Experts believe a wider spat with Europe would be much more damaging than the current tit-for-tat with China.Traderead more
After the Fed released minutes of its last meeting, the bond market signaled it fears the Fed will not be aggressive enough with its rate cutting.Market Insiderread more
The Fed minutes also note that "a couple" members wanted a 50 basis point cut, based primarily on the weak inflation readings.The Fedread more
Markets pay particular attention to Italy's spending, given its public debt pile. This stands at above 130% of its growth rate, one of the highest in the world.Politicsread more

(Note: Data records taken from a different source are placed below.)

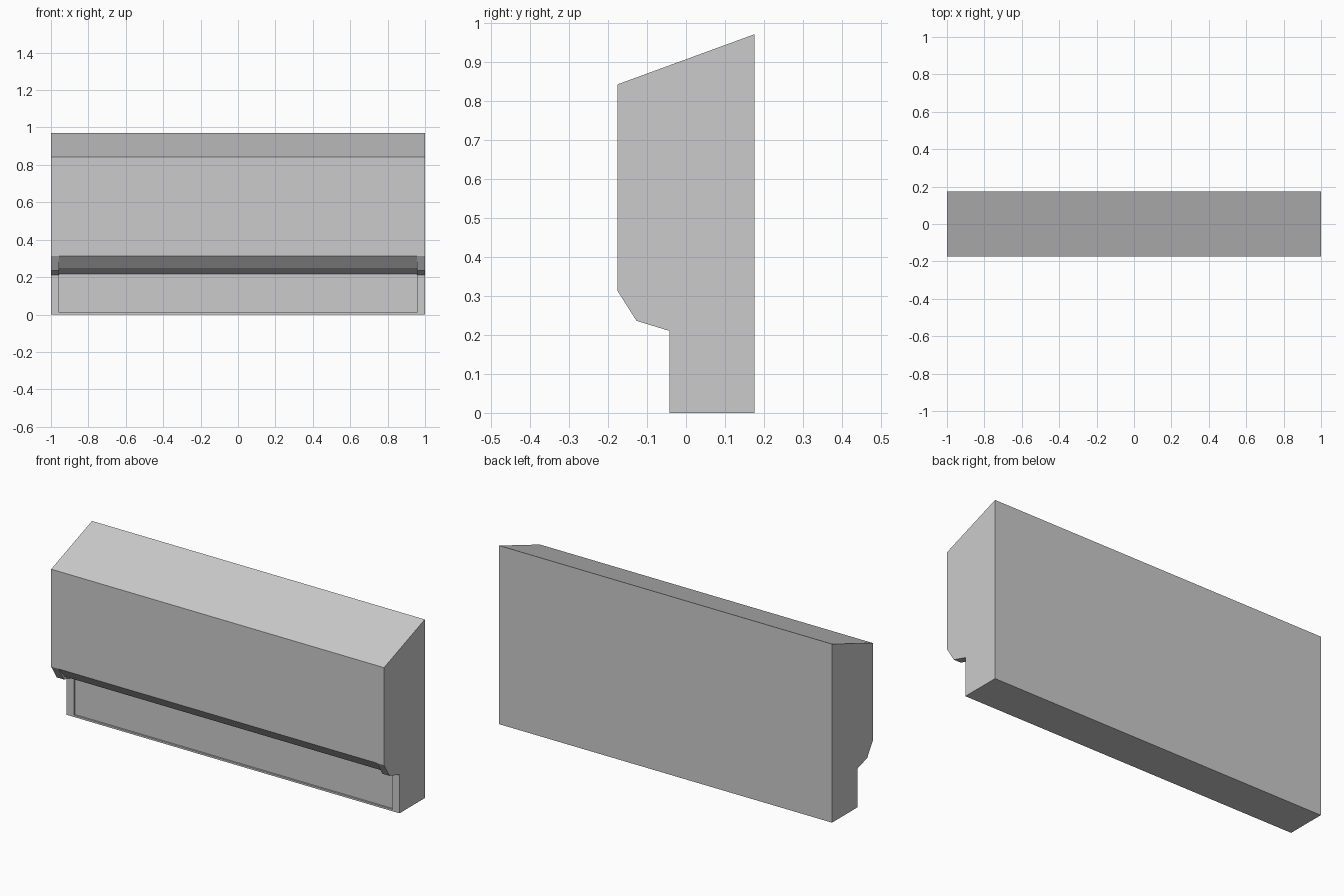
import bpy, bmesh

if "Cube" in bpy.data.objects:
    bpy.data.objects.remove(bpy.data.objects["Cube"])


def extrude_profile(name, profile, half_width):
    """Prism along x from a (y, z) outline."""
    bm = bmesh.new()
    face = bm.faces.new([bm.verts.new((-half_width, y, z)) for y, z in profile])
    ext = bmesh.ops.extrude_face_region(bm, geom=[face])
    moved = [v for v in ext["geom"] if isinstance(v, bmesh.types.BMVert)]
    bmesh.ops.translate(bm, verts=moved, vec=(2 * half_width, 0, 0))
    bmesh.ops.recalc_face_normals(bm, faces=bm.faces)
    mesh = bpy.data.meshes.new(name)
    bm.to_mesh(mesh)
    bm.free()
    obj = bpy.data.objects.new(name, mesh)
    bpy.context.collection.objects.link(obj)
    return obj


# Main housing: sloped top, overhanging front, stepped-back base
housing = extrude_profile("housing", [
    (0.175, 0.0), (0.175, 0.97), (-0.175, 0.842), (-0.175, 0.312),
    (-0.127, 0.236), (-0.042, 0.21), (-0.042, 0.0)], 1.0)

# Shallow recess under the overhang, leaving end cheeks and a bottom lip
recess = extrude_profile("recess_cutter", [
    (-0.232, 0.376), (-0.118, 0.248), (-0.033, 0.217),
    (-0.033, 0.01), (-0.3, 0.01), (-0.3, 0.376)], 0.957)

cut = housing.modifiers.new("recess", 'BOOLEAN')
cut.operation = 'DIFFERENCE'
cut.solver = 'EXACT'
cut.object = recess

# Bake the cut and discard the cutter
bpy.context.view_layer.objects.active = housing
housing.select_set(True)
bpy.ops.object.modifier_apply(modifier=cut.name)
bpy.data.objects.remove(recess, do_unlink=True)
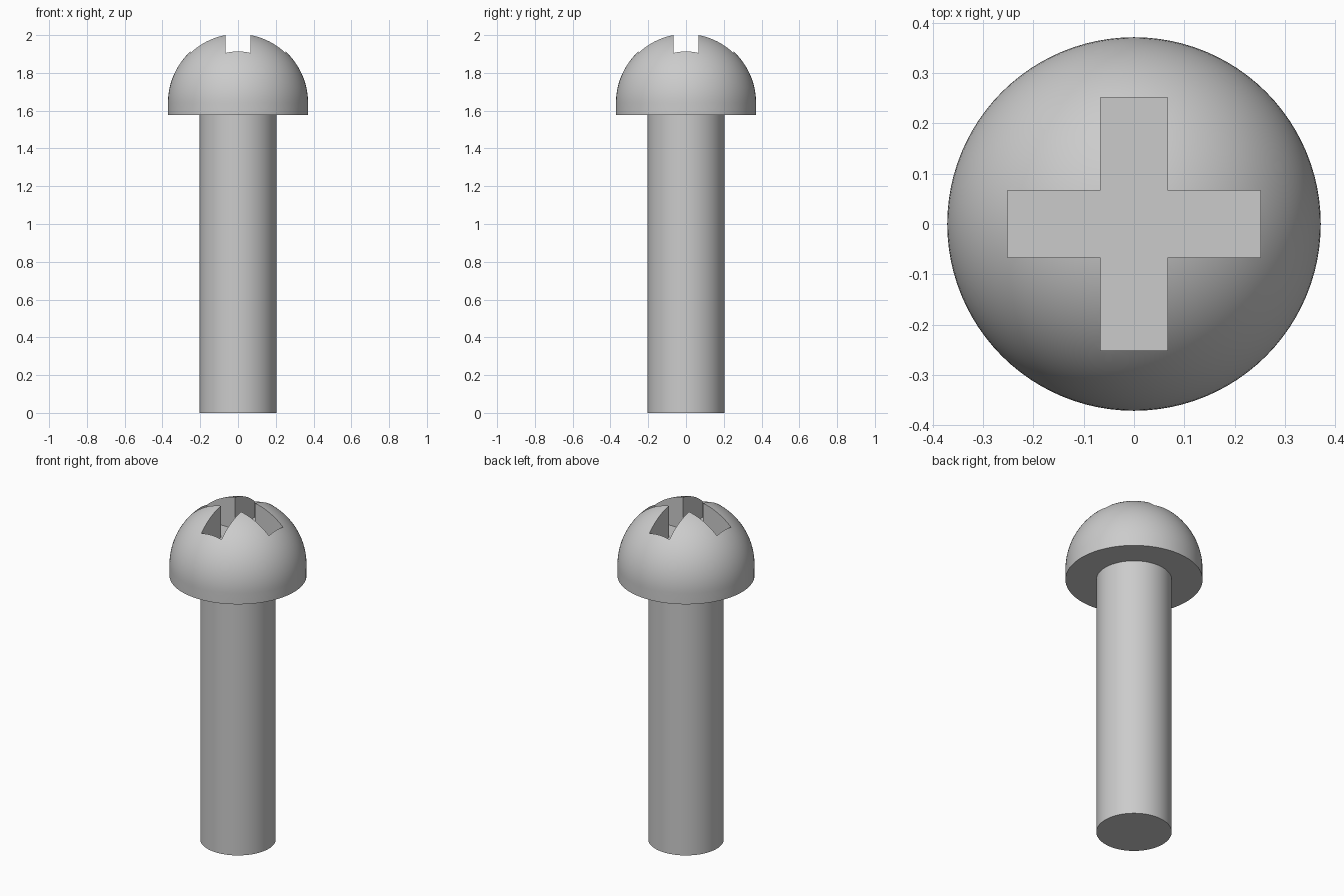
import bpy, bmesh, math
from mathutils import Matrix

if "Cube" in bpy.data.objects:
    bpy.data.objects.remove(bpy.data.objects["Cube"], do_unlink=True)

SEGMENTS = 96
HEAD_R, SHAFT_R = 0.371, 0.204
HEAD_BASE, DOME_CENTRE = 1.577, 1.641
SLOT_HALF_WIDTH, SLOT_REACH, SLOT_FLOOR = 0.0667, 0.2515, 1.81

steel = bpy.data.materials.new("steel_grey")
steel.use_nodes = True
grey = (0.6, 0.6, 0.6, 1)
steel.diffuse_color = grey
steel.node_tree.nodes["Principled BSDF"].inputs["Base Color"].default_value = grey


def add_object(name, bm):
    bmesh.ops.recalc_face_normals(bm, faces=bm.faces)
    mesh = bpy.data.meshes.new(name)
    bm.to_mesh(mesh)
    bm.free()
    mesh.materials.append(steel)
    obj = bpy.data.objects.new(name, mesh)
    bpy.context.collection.objects.link(obj)
    return obj


def lathe(name, profile):
    """Revolve (radius, height) points about the z axis."""
    bm = bmesh.new()
    verts = [bm.verts.new((r, 0, z)) for r, z in profile]
    edges = [bm.edges.new(pair) for pair in zip(verts, verts[1:])]
    bmesh.ops.spin(bm, geom=verts + edges, cent=(0, 0, 0), axis=(0, 0, 1),
                   angle=math.tau, steps=SEGMENTS, use_duplicate=False)
    bmesh.ops.remove_doubles(bm, verts=bm.verts, dist=1e-5)
    return add_object(name, bm)


def activate(obj):
    bpy.ops.object.select_all(action="DESELECT")
    obj.select_set(True)
    bpy.context.view_layer.objects.active = obj


# Shaft: plain round rod
shaft = lathe("shaft", [(0, 0), (SHAFT_R, 0), (SHAFT_R, HEAD_BASE), (0, HEAD_BASE)])

# Head: short straight rim below a hemispherical dome
rings = 28
dome = [(HEAD_R * math.cos(a), DOME_CENTRE + HEAD_R * math.sin(a))
        for a in (math.pi / 2 * i / rings for i in range(rings))]
head = lathe("head", [(0, HEAD_BASE), (HEAD_R, HEAD_BASE)] + dome
             + [(0, DOME_CENTRE + HEAD_R)])

# Cross recess: one arm outline turned four times, extruded upward
bm = bmesh.new()
w, reach = SLOT_HALF_WIDTH, SLOT_REACH
outline = []
for turn in range(4):
    rot = Matrix.Rotation(turn * math.pi / 2, 2)
    for x, y in ((w, -w), (reach, -w), (reach, w)):
        px, py = rot[0][0] * x + rot[0][1] * y, rot[1][0] * x + rot[1][1] * y
        outline.append(bm.verts.new((px, py, SLOT_FLOOR)))
floor = bm.faces.new(outline)
raised = bmesh.ops.extrude_face_region(bm, geom=[floor], use_keep_orig=True)
bmesh.ops.translate(bm, vec=(0, 0, 0.4),
                    verts=[v for v in raised["geom"] if isinstance(v, bmesh.types.BMVert)])
cutter = add_object("cross_recess_cutter", bm)
cutter.hide_render = True

cut = head.modifiers.new("cross_recess", "BOOLEAN")
cut.operation, cut.solver, cut.object = "DIFFERENCE", "EXACT", cutter
activate(head)
bpy.ops.object.modifier_apply(modifier=cut.name)
bpy.data.objects.remove(cutter, do_unlink=True)

# Smooth round surfaces, crisp edges
for part in (shaft, head):
    activate(part)
    bpy.ops.object.shade_smooth_by_angle(angle=math.radians(30))
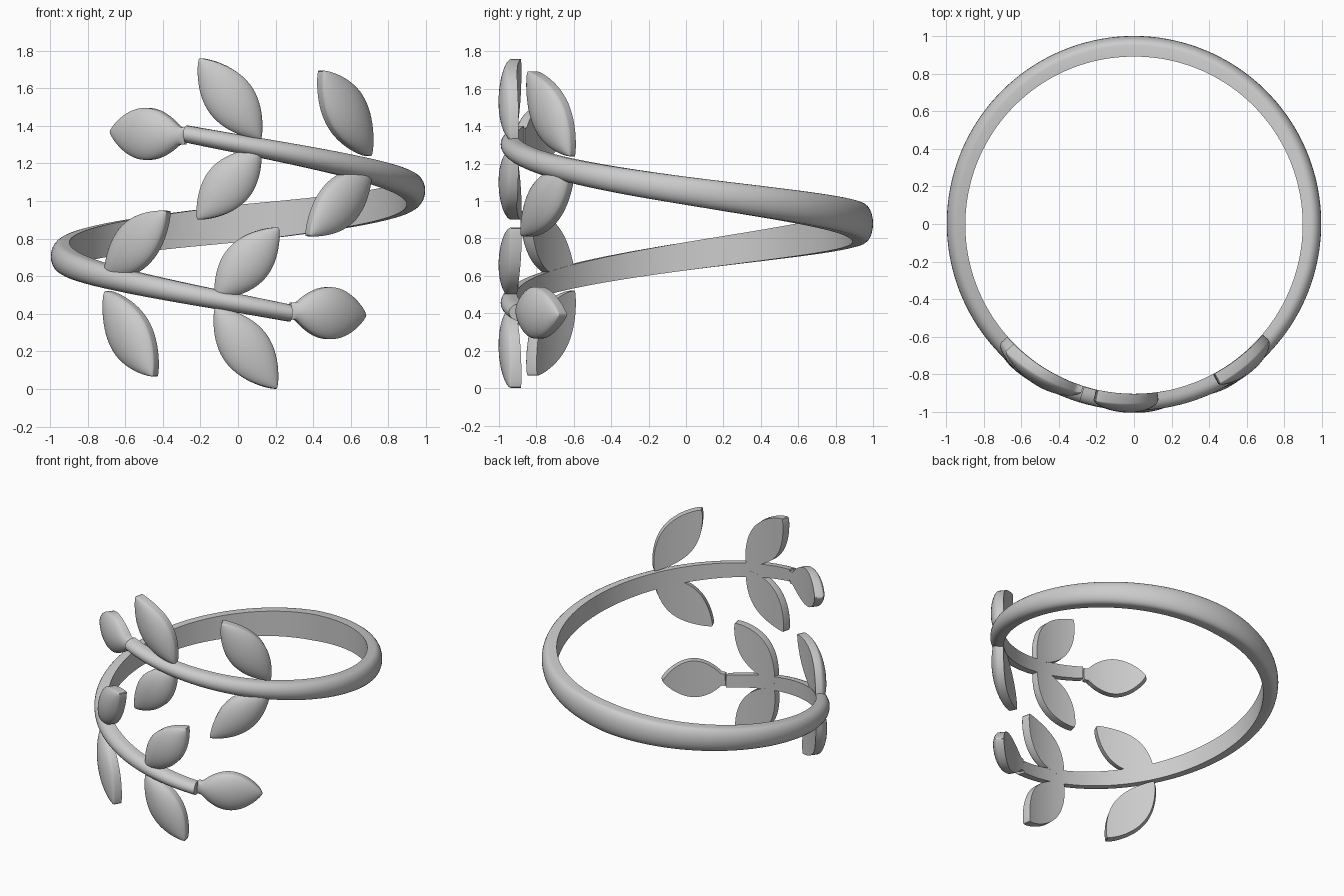
import bpy, bmesh
from math import sin, cos, pi, asin, radians, hypot

if "Cube" in bpy.data.objects:
    bpy.data.objects.remove(bpy.data.objects["Cube"])

MID = 0.88   # height of the half-turn symmetry axis
R = 0.93     # radius used to wrap flat outlines onto the ring


def loft(name, rings):
    """Skin a list of closed cross-sections and cap both ends."""
    bm = bmesh.new()
    vs = [[bm.verts.new(p) for p in ring] for ring in rings]
    n = len(vs[0])
    for a, b in zip(vs, vs[1:]):
        for i in range(n):
            j = (i + 1) % n
            bm.faces.new((a[i], a[j], b[j], b[i]))
    bm.faces.new(vs[0])
    bm.faces.new(vs[-1])
    bmesh.ops.recalc_face_normals(bm, faces=bm.faces)
    me = bpy.data.meshes.new(name)
    bm.to_mesh(me)
    bm.free()
    ob = bpy.data.objects.new(name, me)
    bpy.context.collection.objects.link(ob)
    bpy.ops.object.select_all(action='DESELECT')
    ob.select_set(True)
    bpy.context.view_layer.objects.active = ob
    bpy.ops.object.shade_smooth_by_angle(angle=radians(35))
    return ob


def band():
    """Open spiral band: flat inside, domed outside, tapering to the ends."""
    rings = []
    for k in range(161):
        s = -3.44 + 6.88 * k / 160
        f = abs(s) / 3.44
        z0 = MID + 0.135 * s - 0.037 * sin(s)
        h = 0.1 - 0.054 * f
        r_in, r_edge, r_out = 0.89 + 0.015 * f, 0.95 - 0.02 * f, 1 - 0.01 * f
        section = [(r_in, -h), (r_in, h)]
        for i in range(13):
            a = pi * i / 12
            section.append((r_edge + (r_out - r_edge) * sin(a), h * cos(a)))
        rings.append([(r * sin(s), r * cos(s), z0 + z) for r, z in section])
    loft("spiral_band", rings)


def leaf(name, base, tip, half_w, power, neck, turn):
    """Leaf wrapped on the ring; base and tip are (x, z) in the front view."""
    u0, u1 = R * asin(base[0] / R), R * asin(tip[0] / R)
    z0, z1 = base[1], tip[1]
    length = hypot(u1 - u0, z1 - z0)
    du, dz = (u1 - u0) / length, (z1 - z0) / length
    rings = []
    for k in range(33):
        t = (1 - cos(pi * k / 32)) / 2
        lens = max(sin(pi * t), 0)
        w = max(half_w * lens ** power, neck if t < 0.5 else 0.003)
        edge = 0.94 + 0.02 * t
        dome = (1.003 - edge) * lens ** 0.6
        section = [(-1 + i / 3, 0.903) for i in range(7)]
        for i in range(17):
            a = pi * i / 16
            section.append((cos(a), edge + dome * sin(a) ** 1.3))
        ring = []
        for q, r in section:
            phi = (u0 + du * length * t - dz * w * q) / R
            z = z0 + dz * length * t + du * w * q
            if turn:
                phi, z = -phi, 2 * MID - z
            ring.append((r * sin(phi), -r * cos(phi), z))
        rings.append(ring)
    loft(name, rings)


band()

# Leaves and end bud of the upper stem; the lower stem is the same turned 180 degrees
PARTS = [
    ("middle_leaf_outer", (0.12, 1.325), (-0.20, 1.757), 0.13, 0.8, 0.003),
    ("middle_leaf_inner", (0.12, 1.280), (-0.21, 0.903), 0.125, 0.8, 0.003),
    ("side_leaf_outer", (0.70, 1.240), (0.44, 1.692), 0.13, 0.8, 0.003),
    ("side_leaf_inner", (0.70, 1.175), (0.37, 0.815), 0.125, 0.8, 0.003),
    ("end_bud", (-0.28, 1.345), (-0.66, 1.368), 0.138, 0.75, 0.045),
]
for stem, turn in (("upper", False), ("lower", True)):
    for part, base, tip, half_w, power, neck in PARTS:
        leaf(f"{stem}_{part}", base, tip, half_w, power, neck, turn)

Flight bookings to Hong Kong have fallen 10%, hit by the unrest in the city, said Alan Joyce, the chief executive of Australian carrier Qantas Airways.Airlinesread more
Analysts generally doubt how effective the People Bank of China's latest interest rate announcement will be in significantly helping businesses grow.China Economyread more
These in-demand skills can command top pay packets, says Feon Ang of professional networking site LinkedIn.Get Aheadread more
Japanese manufacturing activity shrank for a fourth straight month in August as export orders fell at a sharper pace.Asia Marketsread more
The Washington governor had centered his campaign around climate change, calling it "the most urgent challenge of our time."Politicsread more
The inversion is seen by many veteran traders as an important recession omen, though the timing on the eventual downturn is less predictable.Bondsread more
Here's what Nordstrom reported for its fiscal second-quarter earnings.Retailread more
The documents reveal the often strenuous conditions moderators work under which includes having to make a decision on whether a post should be removed in just 10 seconds, according to the report.
The Guardian said it had seen over 100 internal training manuals, spreadsheets and flowcharts, on how Facebook moderators treat issues such as violence, hate speech, terrorism, pornography, racism and self-harm.
According to the documents, moderators are told:
"Keeping people on Facebook safe is the most important thing we do. We work hard to make Facebook as safe as possible while enabling free speech. This requires a lot of thought into detailed and often difficult questions, and getting it right is something we take very seriously," Monika Bickert, head of global policy management at Facebook, said in a statement on Monday.
"Mark Zuckerberg recently announced that over the next year, we'll be adding 3,000 people to our community operations team around the world — on top of the 4,500 we have today — to review the millions of reports we get every week, and improve the process for doing it quickly."
Facebook has come under heavy criticism in recent months over the way it has tackled inappropriate content on its platform.